— Description of the task —
List each line of the data in which the string "pitch" appears.

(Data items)
:::::
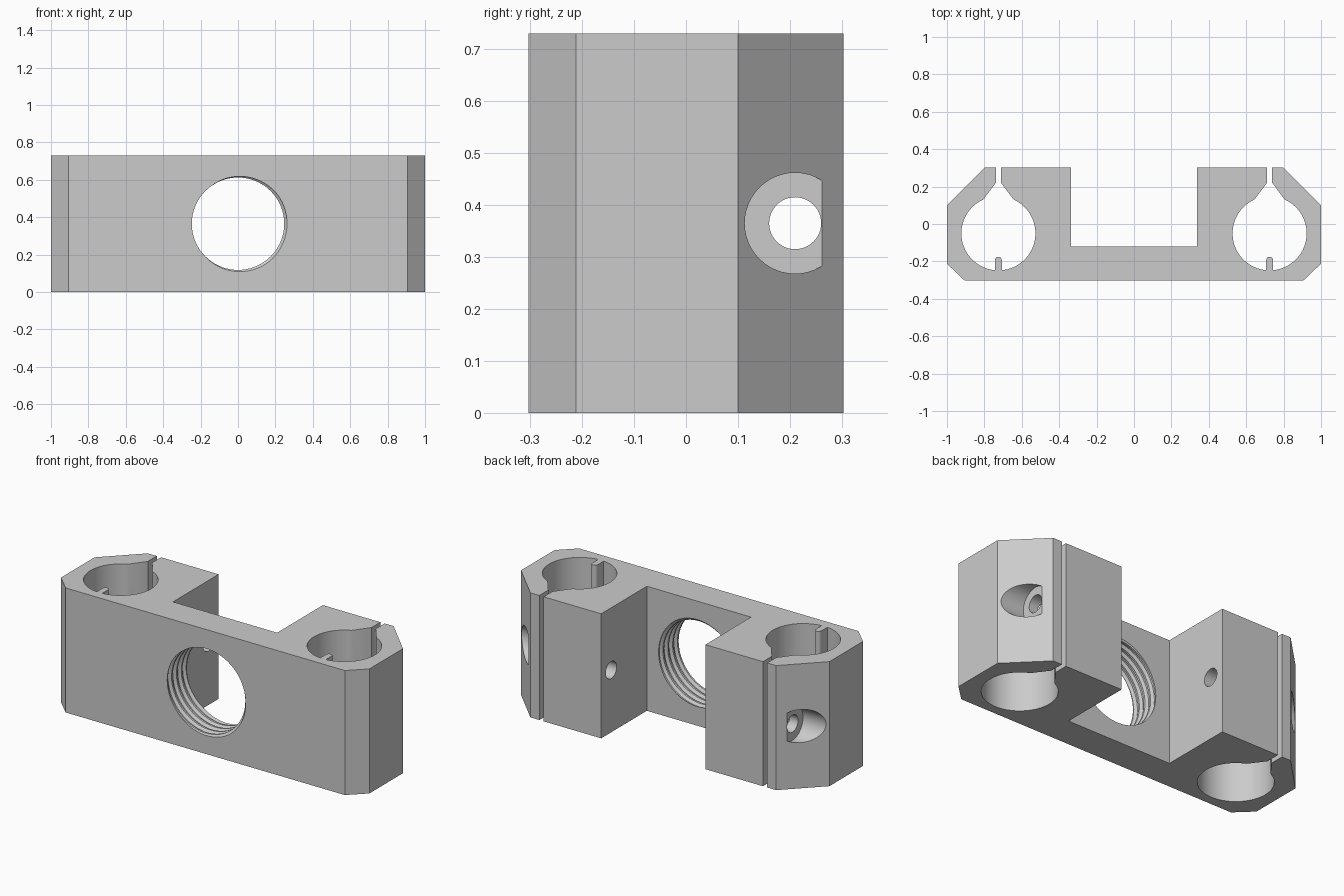
import bpy, bmesh, math
from mathutils import Matrix

if "Cube" in bpy.data.objects:
    bpy.data.objects.remove(bpy.data.objects["Cube"])

H = 0.73                          # block height
BORE_X, BORE_Y, BORE_R = 0.725, -0.05, 0.198
SCREW_Y, MID_Z = 0.21, 0.365

grey = bpy.data.materials.new("grey")
grey.diffuse_color = (0.6, 0.6, 0.6, 1)
grey.use_nodes = True
grey.node_tree.nodes["Principled BSDF"].inputs["Base Color"].default_value = grey.diffuse_color


def add_object(name, bm):
    bmesh.ops.recalc_face_normals(bm, faces=bm.faces)
    mesh = bpy.data.meshes.new(name)
    bm.to_mesh(mesh)
    bm.free()
    mesh.materials.append(grey)
    obj = bpy.data.objects.new(name, mesh)
    bpy.context.collection.objects.link(obj)
    return obj


def extrude_profile(name, pts, z0, z1):
    bm = bmesh.new()
    face = bm.faces.new([bm.verts.new((x, y, z0)) for x, y in pts])
    ext = bmesh.ops.extrude_face_region(bm, geom=[face])
    verts = [g for g in ext["geom"] if isinstance(g, bmesh.types.BMVert)]
    bmesh.ops.translate(bm, verts=verts, vec=(0, 0, z1 - z0))
    return add_object(name, bm)


def x_cylinder(name, x0, x1, r):
    bm = bmesh.new()
    m = Matrix.Translation(((x0 + x1) / 2, SCREW_Y, MID_Z)) @ Matrix.Rotation(math.pi / 2, 4, 'Y')
    bmesh.ops.create_cone(bm, cap_ends=True, segments=48, radius1=r, radius2=r,
                          depth=abs(x1 - x0), matrix=m)
    return add_object(name, bm)


def thread_cutter(name, r_in, r_out, pitch, y0, turns, n=72):
    """Closed helical plug along y, one row of points per thread profile corner."""
    radii = [r_in, r_in, r_out, r_out]
    bm = bmesh.new()
    rows = []
    for k in range(turns * 4 + 1):
        row = []
        for i in range(n + 1):
            a = 2 * math.pi * i / n
            r = radii[k % 4]
            y = y0 + pitch * (k / 4 + i / n)
            row.append(bm.verts.new((r * math.cos(a), y, MID_Z + r * math.sin(a))))
        rows.append(row)
    for k in range(turns * 4):
        for i in range(n):
            bm.faces.new((rows[k][i], rows[k][i + 1], rows[k + 1][i + 1], rows[k + 1][i]))
    bmesh.ops.remove_doubles(bm, verts=bm.verts, dist=1e-5)
    # close both open ends with fans to points on the axis
    edges = [e for e in bm.edges if e.is_boundary]
    y_mid = y0 + pitch * (turns + 1) / 2
    tips = {s: bm.verts.new((0, y_mid + s * (pitch * (turns + 3) / 2), MID_Z)) for s in (-1, 1)}
    for e in edges:
        s = 1 if (e.verts[0].co.y + e.verts[1].co.y) / 2 > y_mid else -1
        bm.faces.new((e.verts[0], e.verts[1], tips[s]))
    bmesh.ops.triangulate(bm, faces=bm.faces)
    return add_object(name, bm)


def cut(target, cutter):
    mod = target.modifiers.new("cut", 'BOOLEAN')
    mod.operation, mod.solver, mod.object = 'DIFFERENCE', 'EXACT', cutter
    bpy.context.view_layer.objects.active = target
    bpy.ops.object.modifier_apply(modifier=mod.name)
    bpy.data.objects.remove(cutter)


# Block outline: chamfered corners, slotted bores, rear pocket
gap = math.radians(24)
bore = []
for i in range(65):
    a = math.pi / 2 - gap - (2 * math.pi - 2 * gap) * i / 64
    bore.append((BORE_X + BORE_R * math.cos(a), BORE_Y + BORE_R * math.sin(a)))
right = [(0.905, -0.303), (1, -0.212), (1, 0.1), (0.797, 0.303),
         (0.739, 0.303), (0.739, 0.22)] + bore + \
        [(0.711, 0.22), (0.711, 0.303), (0.338, 0.303), (0.338, -0.12)]
left = [(-x, y) for x, y in reversed(right)]
block = extrude_profile("clamp_block", right + left, 0, H)

# Threaded hole through the front wall
cut(block, thread_cutter("thread_cutter", 0.247, 0.262, 0.045, -0.42, 8))

# Clamp screw holes with counterbores on the outer chamfers
cut(block, x_cylinder("screw_hole_cutter", -1.2, 1.2, 0.05))
for s in (-1, 1):
    cut(block, x_cylinder("counterbore_cutter", s * 0.838, s * 1.2, 0.097))

# Small round-nosed stop ribs at the top of each bore
nose = [(0.018 * math.cos(math.pi * i / 12), -0.193 + 0.018 * math.sin(math.pi * i / 12))
        for i in range(13)]
ribs = [extrude_profile(name, [(s * BORE_X + x, y) for x, y in nose + [(-0.018, -0.252), (0.018, -0.252)]],
                        MID_Z, H)
        for s, name in ((-1, "left_stop_rib"), (1, "right_stop_rib"))]

# Smooth round walls, keep hard edges
bpy.ops.object.select_all(action='DESELECT')
for obj in [block] + ribs:
    obj.select_set(True)
bpy.context.view_layer.objects.active = block
bpy.ops.object.shade_smooth_by_angle(angle=math.radians(30))
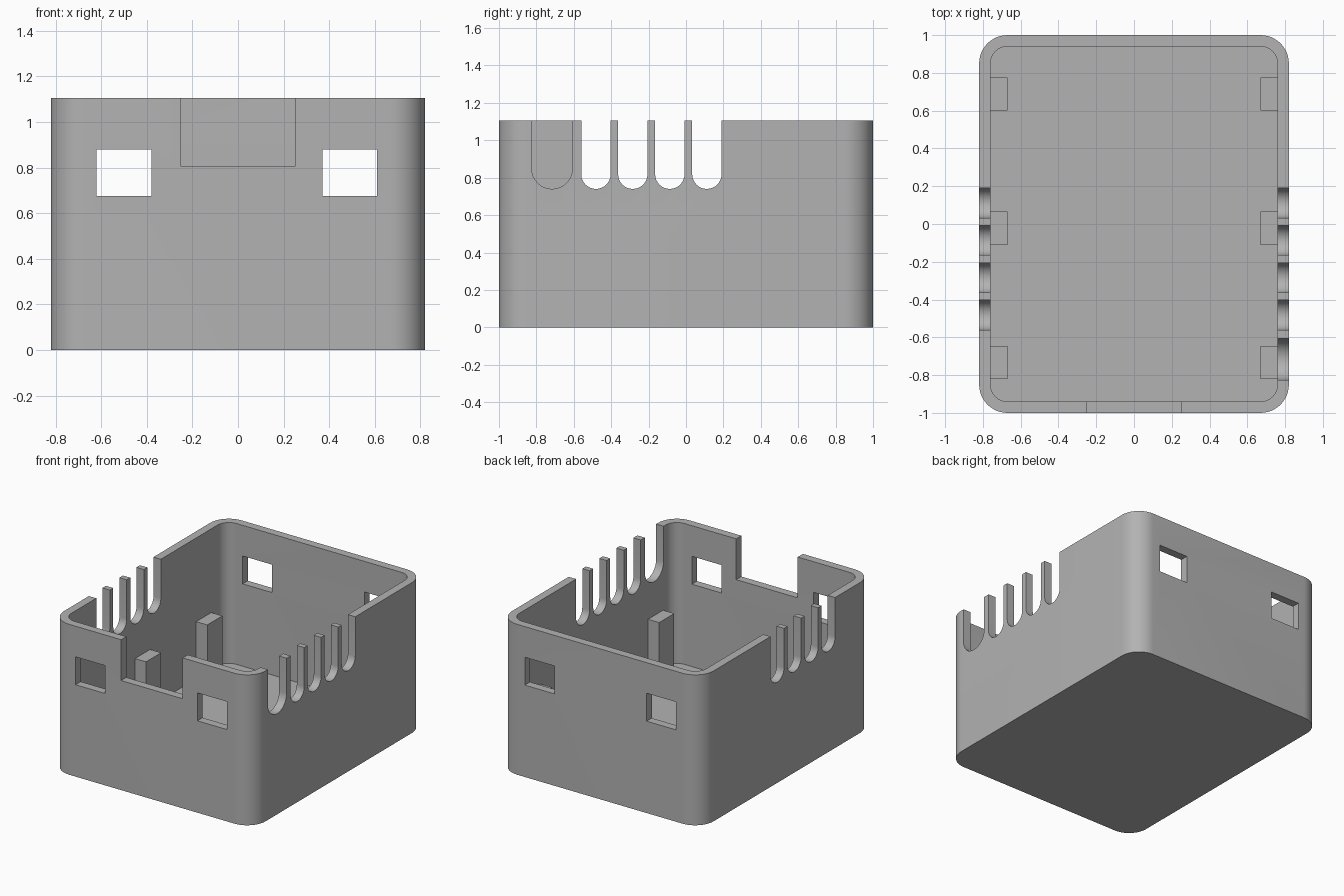
import bpy, bmesh, math

if "Cube" in bpy.data.objects:
    bpy.data.objects.remove(bpy.data.objects["Cube"])

H, WALL, FLOOR = 1.105, 0.06, 0.07
grey = bpy.data.materials.new("plain grey")
grey.diffuse_color = (0.45, 0.45, 0.45, 1)
grey.use_nodes = True
grey.node_tree.nodes["Principled BSDF"].inputs["Base Color"].default_value = grey.diffuse_color


def prism(name, profile, depth, place):
    """Extrude a closed 2D profile; place(u, v, w) maps it into space."""
    bm = bmesh.new()
    face = bm.faces.new([bm.verts.new(place(u, v, depth[0])) for u, v in profile])
    ext = bmesh.ops.extrude_face_region(bm, geom=[face])
    shift = [b - a for a, b in zip(place(0, 0, depth[0]), place(0, 0, depth[1]))]
    moved = [g for g in ext["geom"] if isinstance(g, bmesh.types.BMVert)]
    bmesh.ops.translate(bm, verts=moved, vec=shift)
    bmesh.ops.recalc_face_normals(bm, faces=bm.faces)
    mesh = bpy.data.meshes.new(name)
    bm.to_mesh(mesh)
    bm.free()
    obj = bpy.data.objects.new(name, mesh)
    bpy.context.collection.objects.link(obj)
    mesh.materials.append(grey)
    return obj


def rounded_rect(hx, hy, r, n=12):
    pts = []
    for k, (sx, sy) in enumerate([(1, 1), (-1, 1), (-1, -1), (1, -1)]):
        for i in range(n + 1):
            a = math.pi / 2 * (k + i / n)
            pts.append((sx * (hx - r) + r * math.cos(a), sy * (hy - r) + r * math.sin(a)))
    return pts


def rect(u0, u1, v0, v1):
    return [(u0, v0), (u1, v0), (u1, v1), (u0, v1)]


def slot(y0, y1, bottom, n=16):
    r, c = (y1 - y0) / 2, (y0 + y1) / 2
    arc = [(c + r * math.cos(math.pi * (1 + i / n)),
            bottom + r + r * math.sin(math.pi * (1 + i / n))) for i in range(n + 1)]
    return arc + [(y1, H + 0.1), (y0, H + 0.1)]


along_z = lambda u, v, w: (u, v, w)
along_y = lambda u, v, w: (u, w, v)
along_x = lambda u, v, w: (w, u, v)

# Rounded shell and the things cut from it
box = prism("box_shell", rounded_rect(0.82, 1.0, 0.15), (0, H), along_z)
cutters = [prism("cavity_cutter", rounded_rect(0.82 - WALL, 1 - WALL, 0.09),
                 (FLOOR, H + 0.2), along_z)]
# Square windows through front and back walls
for x0, x1 in [(-0.62, -0.38), (0.37, 0.61)]:
    cutters.append(prism("window_cutter", rect(x0, x1, 0.675, 0.88), (-1.2, 1.2), along_y))
# Front notch
cutters.append(prism("notch_cutter", rect(-0.25, 0.25, 0.805, H + 0.1), (-1.2, -0.8), along_y))
# Round-bottomed cable slots: four through both sides, a wide one on the right only
for y0 in (-0.56, -0.363, -0.165, 0.033):
    cutters.append(prism("slot_cutter", slot(y0, y0 + 0.157, 0.74), (-1, 1), along_x))
cutters.append(prism("wide_slot_cutter", slot(-0.825, -0.607, 0.74), (0.6, 1), along_x))

bpy.context.view_layer.objects.active = box
for c in cutters:
    mod = box.modifiers.new("cut", 'BOOLEAN')
    mod.operation, mod.solver, mod.object = 'DIFFERENCE', 'EXACT', c
    bpy.ops.object.modifier_apply(modifier=mod.name)
for c in cutters:
    bpy.data.objects.remove(c)

box.select_set(True)
bpy.ops.object.shade_smooth_by_angle(angle=math.radians(30))

# Support posts standing against the side walls
for side in (-1, 1):
    for y0 in (-0.82, -0.11, 0.6):
        xs = sorted((side * 0.67, side * 0.762))
        prism("support_post", rect(xs[0], xs[1], y0, y0 + 0.175), (FLOOR - 0.01, 0.49), along_z)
:::::
— Exercise response —
def thread_cutter(name, r_in, r_out, pitch, y0, turns, n=72):
            y = y0 + pitch * (k / 4 + i / n)
    y_mid = y0 + pitch * (turns + 1) / 2
    tips = {s: bm.verts.new((0, y_mid + s * (pitch * (turns + 3) / 2), MID_Z)) for s in (-1, 1)}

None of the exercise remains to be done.